- Traditional outpatient rehab – This level of care is typically reserved for people who have gone through a higher level of care. It typically involves individual therapy, which can occur 1-3 times per week. Some programs may also include group sessions, but not many of them do.
- Intensive outpatient programs – IOPs offer a flexible option that is similar to inpatient care, but it allows people to live at home while receiving treatment. Appointments are usually held 3-5 evenings per week and many programs run for about 12 weeks.
- Partial hospitalization programs – PHPs are similar to IOPs in that people live at home while they are in rehab. But they are held during the day and the programs themselves are often much more rigorous.
- Sober living homes – Sober living homes are not rehab programs, but they offer residential support for people who are getting addiction treatment.
- 12-Step programs – Groups like Alcoholics Anonymous and Narcotics Anonymous offer group support and therapy on an outpatient basis. But there are also rehab programs that offer 12-Step instruction as well.
How Many Drug and Alcohol Rehabilitation Facilities are in Phoenix?
The SAMHSA treatment locator tool tells us that there are 158 alcohol and drug rehab programs located within 25 miles of Phoenix. Of these programs:
- 11 of them are sober living homes or halfway houses.
- 99 of them provide telehealth services for their patients.
- 100 outpatient treatment centers.
- 23 facilities that offer inpatient residential treatment.
- 14 hospital inpatient programs.
- 37 partial hospitalization programs.
- 82 intensive outpatient treatment programs.
- 19 rehab centers that offer long-term care.
What Should People do in the Event of an Overdose or Alcohol Poisoning in Phoenix?
The number of people who have experienced drug overdoses or alcohol poisoning in the Phoenix area has increased over the last several years. Many people do not know what to do in these situations, but time is of the essence, so acting quickly is vitally important.
Please call 911 right away if either an overdose or alcohol poisoning are suspected.
Signs of a drug overdose to look for include:
- Nausea and/or vomiting
- Chest pain
- The onset of diarrhea
- Stomach pain
- Abdominal cramps
- Loss of balance and problems with coordination
- Becoming unresponsive
- A limp body
- Confusion and paranoia
- Problems breathing
- Blueish-colored fingertips or lips
- Pale, clammy skin
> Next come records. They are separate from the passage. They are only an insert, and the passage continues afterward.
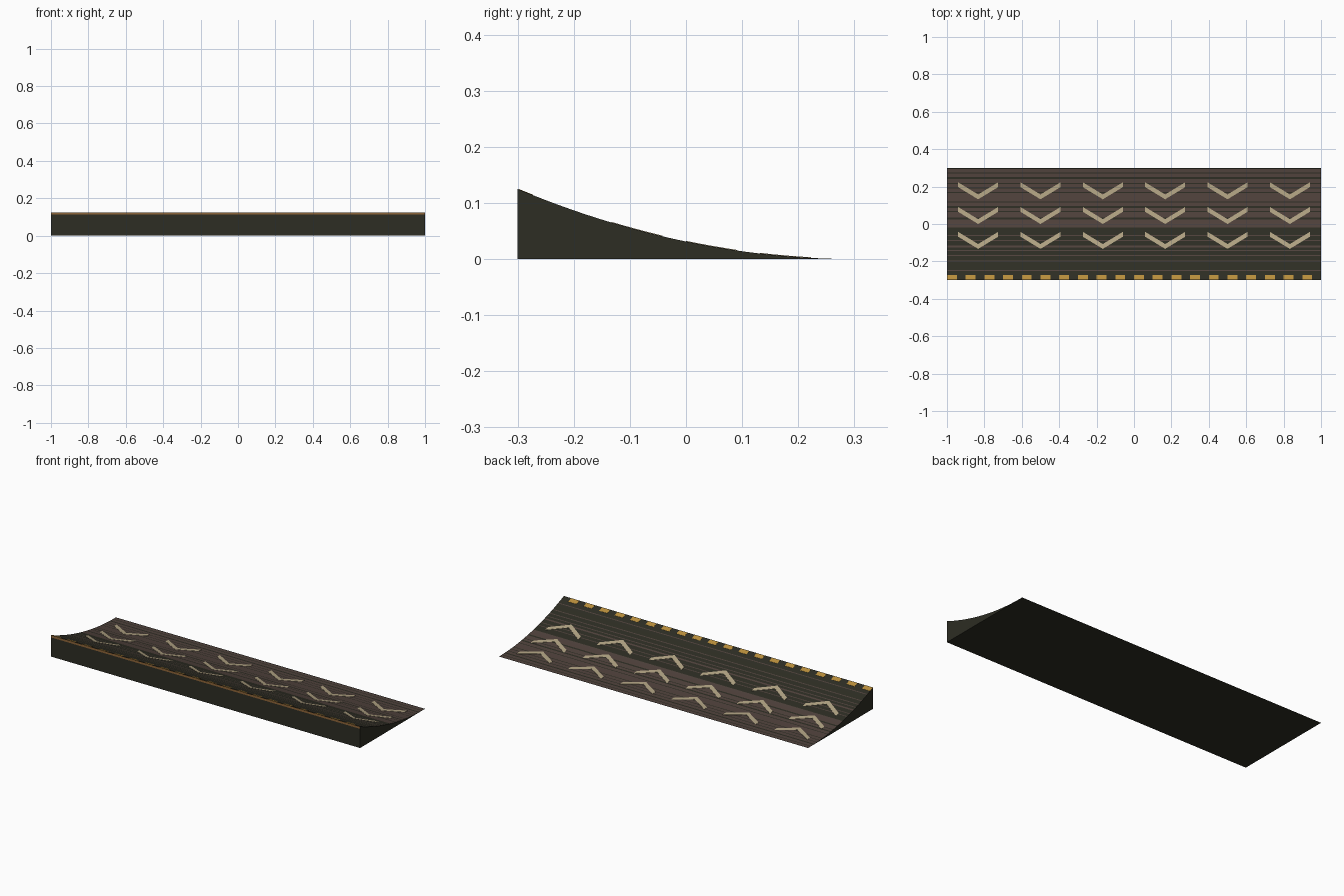
import bpy
import bmesh

cube = bpy.data.objects.get("Cube")
if cube:
    bpy.data.objects.remove(cube)

HALF_X, HALF_Y, HEIGHT, ROWS = 1.0, 0.3, 0.125, 120


def material(name, rgb):
    mat = bpy.data.materials.new(name)
    mat.use_nodes = True
    mat.diffuse_color = (*rgb, 1)
    mat.node_tree.nodes["Principled BSDF"].inputs["Base Color"].default_value = (*rgb, 1)
    return mat


olive = material("dark olive", (0.026, 0.026, 0.017))
brown = material("worn brown", (0.08, 0.054, 0.045))
tan = material("pale tan", (0.445, 0.37, 0.23))
amber = material("amber", (0.48, 0.27, 0.045))
rust = material("rust orange", (0.27, 0.13, 0.04))


def surface(y):
    """Height of the concave ramp at depth y."""
    return HEIGHT * ((HALF_Y - y) / (2 * HALF_Y)) ** 2


def finish(bm, name, mats):
    bmesh.ops.recalc_face_normals(bm, faces=bm.faces)
    mesh = bpy.data.meshes.new(name)
    bm.to_mesh(mesh)
    bm.free()
    for mat in mats:
        mesh.materials.append(mat)
    obj = bpy.data.objects.new(name, mesh)
    bpy.context.collection.objects.link(obj)
    return obj


# Ramp body: extruded curved profile, with thin tread bands coloured by row
DARK_ROWS = {54, 55, 65, 66, 73, 77, 78, 83, 93, 98, 103, 108, 109, 114, 119}
BROWN_ROWS = {10, 20, 26, 31, 35, 36, 42, 47}


def row_is_brown(row):
    return row in BROWN_ROWS if row < 54 else row not in DARK_ROWS


profile = [(-HALF_Y, 0), (-HALF_Y, HEIGHT - 0.013)]
for i in range(ROWS + 1):
    y = -HALF_Y + 2 * HALF_Y * i / ROWS
    profile.append((y, surface(y)))

bm = bmesh.new()
ends = [[bm.verts.new((x, y, z)) for y, z in profile] for x in (-HALF_X, HALF_X)]
count = len(profile)
for i in range(count):
    j = (i + 1) % count
    face = bm.faces.new((ends[0][i], ends[0][j], ends[1][j], ends[1][i]))
    if i == 1:
        face.material_index = 2
    elif 2 <= i < count - 1 and row_is_brown(i - 2):
        face.material_index = 1
for end in ends:
    bm.faces.new(end)
finish(bm, "ramp_body", (olive, brown, rust))


def surface_plate(bm, path, depth, lift=0.0012):
    """Thin plate lying on the ramp, following a path of (x, front y)."""
    across = 3
    grid = []
    for x, y0 in path:
        ys = [y0 + depth * k / across for k in range(across + 1)]
        grid.append([bm.verts.new((x, y, surface(y) + lift)) for y in ys])
    for a, b in zip(grid, grid[1:]):
        for k in range(across):
            bm.faces.new((a[k], b[k], b[k + 1], a[k + 1]))
    # Skirt that closes the plate down to the ramp
    rim = [e for e in bm.edges if e.is_boundary and e.verts[0] in sum(grid, [])]
    skirt = bmesh.ops.extrude_edge_only(bm, edges=rim)["geom"]
    for v in skirt:
        if isinstance(v, bmesh.types.BMVert):
            v.co.z = max(surface(v.co.y) - 0.0002, 0)


# Chevron arrows, pointing to the high edge
for row, tip_y in enumerate((-0.133, 0.0, 0.132)):
    for col in range(6):
        centre = (col - 2.5) / 3
        path = []
        for k in range(-5, 6):
            t = k / 5
            path.append((centre + 0.107 * t, tip_y + 0.065 * abs(t)))
        bm = bmesh.new()
        surface_plate(bm, path, 0.026)
        finish(bm, f"chevron_{row + 1}_{col + 1}", (tan,))

# Warning dashes along the high edge
for i in range(20):
    x = -HALF_X + 0.1 * i
    bm = bmesh.new()
    surface_plate(bm, [(x, -0.298), (x + 0.053, -0.298)], 0.025, 0.0008)
    finish(bm, f"edge_dash_{i + 1}", (amber,))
Signs of alcohol poisoning to look for include:
- Becoming unconscious and not being able to wake up.
- Becoming confused.
- Slower breathing than normal.
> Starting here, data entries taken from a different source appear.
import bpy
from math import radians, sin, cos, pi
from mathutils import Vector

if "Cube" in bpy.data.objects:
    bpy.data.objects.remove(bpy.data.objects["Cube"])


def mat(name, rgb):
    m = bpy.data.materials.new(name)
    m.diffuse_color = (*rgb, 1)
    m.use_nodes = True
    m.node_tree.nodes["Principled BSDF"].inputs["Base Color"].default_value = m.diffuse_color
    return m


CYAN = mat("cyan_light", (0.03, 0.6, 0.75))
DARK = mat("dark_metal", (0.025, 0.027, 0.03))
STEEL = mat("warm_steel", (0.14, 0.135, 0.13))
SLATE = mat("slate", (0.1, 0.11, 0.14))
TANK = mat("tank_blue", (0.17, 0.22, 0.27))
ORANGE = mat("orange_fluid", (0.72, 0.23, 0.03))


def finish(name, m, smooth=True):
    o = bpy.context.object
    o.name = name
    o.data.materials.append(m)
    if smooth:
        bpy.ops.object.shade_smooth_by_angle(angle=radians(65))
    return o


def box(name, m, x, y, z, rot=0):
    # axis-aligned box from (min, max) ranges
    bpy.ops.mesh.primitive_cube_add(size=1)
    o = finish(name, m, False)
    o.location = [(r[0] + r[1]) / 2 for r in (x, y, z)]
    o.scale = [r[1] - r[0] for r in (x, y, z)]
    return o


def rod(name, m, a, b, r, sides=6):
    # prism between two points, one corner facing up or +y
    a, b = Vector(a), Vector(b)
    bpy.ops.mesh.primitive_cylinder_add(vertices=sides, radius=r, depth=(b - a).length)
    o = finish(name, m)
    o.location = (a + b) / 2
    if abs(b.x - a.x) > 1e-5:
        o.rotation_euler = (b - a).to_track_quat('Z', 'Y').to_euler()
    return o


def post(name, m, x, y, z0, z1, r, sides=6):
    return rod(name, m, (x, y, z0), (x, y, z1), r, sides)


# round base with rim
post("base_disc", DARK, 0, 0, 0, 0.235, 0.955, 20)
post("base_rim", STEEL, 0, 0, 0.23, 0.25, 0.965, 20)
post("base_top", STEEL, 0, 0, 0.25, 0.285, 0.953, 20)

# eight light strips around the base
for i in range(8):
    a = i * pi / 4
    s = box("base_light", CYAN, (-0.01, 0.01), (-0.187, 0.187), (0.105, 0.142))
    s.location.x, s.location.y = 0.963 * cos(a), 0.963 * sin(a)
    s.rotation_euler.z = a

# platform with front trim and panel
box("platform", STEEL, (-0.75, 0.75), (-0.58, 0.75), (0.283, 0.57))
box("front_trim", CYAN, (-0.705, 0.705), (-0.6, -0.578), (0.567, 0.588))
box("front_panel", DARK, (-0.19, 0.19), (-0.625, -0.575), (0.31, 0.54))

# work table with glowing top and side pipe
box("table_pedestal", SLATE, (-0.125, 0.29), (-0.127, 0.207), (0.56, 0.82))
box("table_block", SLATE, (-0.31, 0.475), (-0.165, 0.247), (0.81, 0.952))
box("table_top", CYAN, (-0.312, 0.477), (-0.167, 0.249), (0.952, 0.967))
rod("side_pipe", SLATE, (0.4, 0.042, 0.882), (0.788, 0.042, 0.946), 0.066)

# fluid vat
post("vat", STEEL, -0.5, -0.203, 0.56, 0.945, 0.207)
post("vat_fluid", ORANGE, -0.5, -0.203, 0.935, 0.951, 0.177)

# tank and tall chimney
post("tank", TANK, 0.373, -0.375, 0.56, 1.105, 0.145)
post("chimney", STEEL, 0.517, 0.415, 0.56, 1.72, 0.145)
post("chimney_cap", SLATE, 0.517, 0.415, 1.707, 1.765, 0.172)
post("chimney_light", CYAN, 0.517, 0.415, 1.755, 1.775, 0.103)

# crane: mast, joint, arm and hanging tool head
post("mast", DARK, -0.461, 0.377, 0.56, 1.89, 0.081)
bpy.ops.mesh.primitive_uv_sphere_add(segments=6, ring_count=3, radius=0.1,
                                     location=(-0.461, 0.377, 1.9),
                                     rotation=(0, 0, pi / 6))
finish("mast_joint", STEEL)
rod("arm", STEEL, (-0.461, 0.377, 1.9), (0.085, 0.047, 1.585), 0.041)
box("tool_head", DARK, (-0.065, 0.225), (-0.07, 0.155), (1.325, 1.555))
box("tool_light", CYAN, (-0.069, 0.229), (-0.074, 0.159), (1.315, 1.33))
- Irregular breathing with long gaps between breaths.
- Skin that is tinted blue or pale.
- A lower body temperature than normal.
Sometimes the signs of alcohol poisoning can mimic those of being drunk. For this reason, people may not realize that someone they love has actually overdosed on alcohol.
In addition to calling 911 right away, there are a few other ways people can help a loved one who has overdosed on drugs or alcohol. They include:
- Being able to provide any information the paramedics might need. This could include medication lists, allergy lists or identifying information.
- Staying with the person until help arrives. Vomiting is common among overdose victims, so make sure that the individual does not choke if they start to throw up.
- Trying to keep the person awake to prevent loss of consciousness, if at all possible.
List of Local Hospitals in Phoenix and the Surrounding Areas
The following is a list of hospitals in Phoenix in the event of a loved one’s drug overdose or potential alcohol poisoning:
Banner – University Medical Center
1111 E. McDowell Rd.
Dignity Health – Arizona General Hospital Laveer
7171 S. 51st Ave.
HonorHealth Deer Valley Medical Center
19829 N. 27th Ave.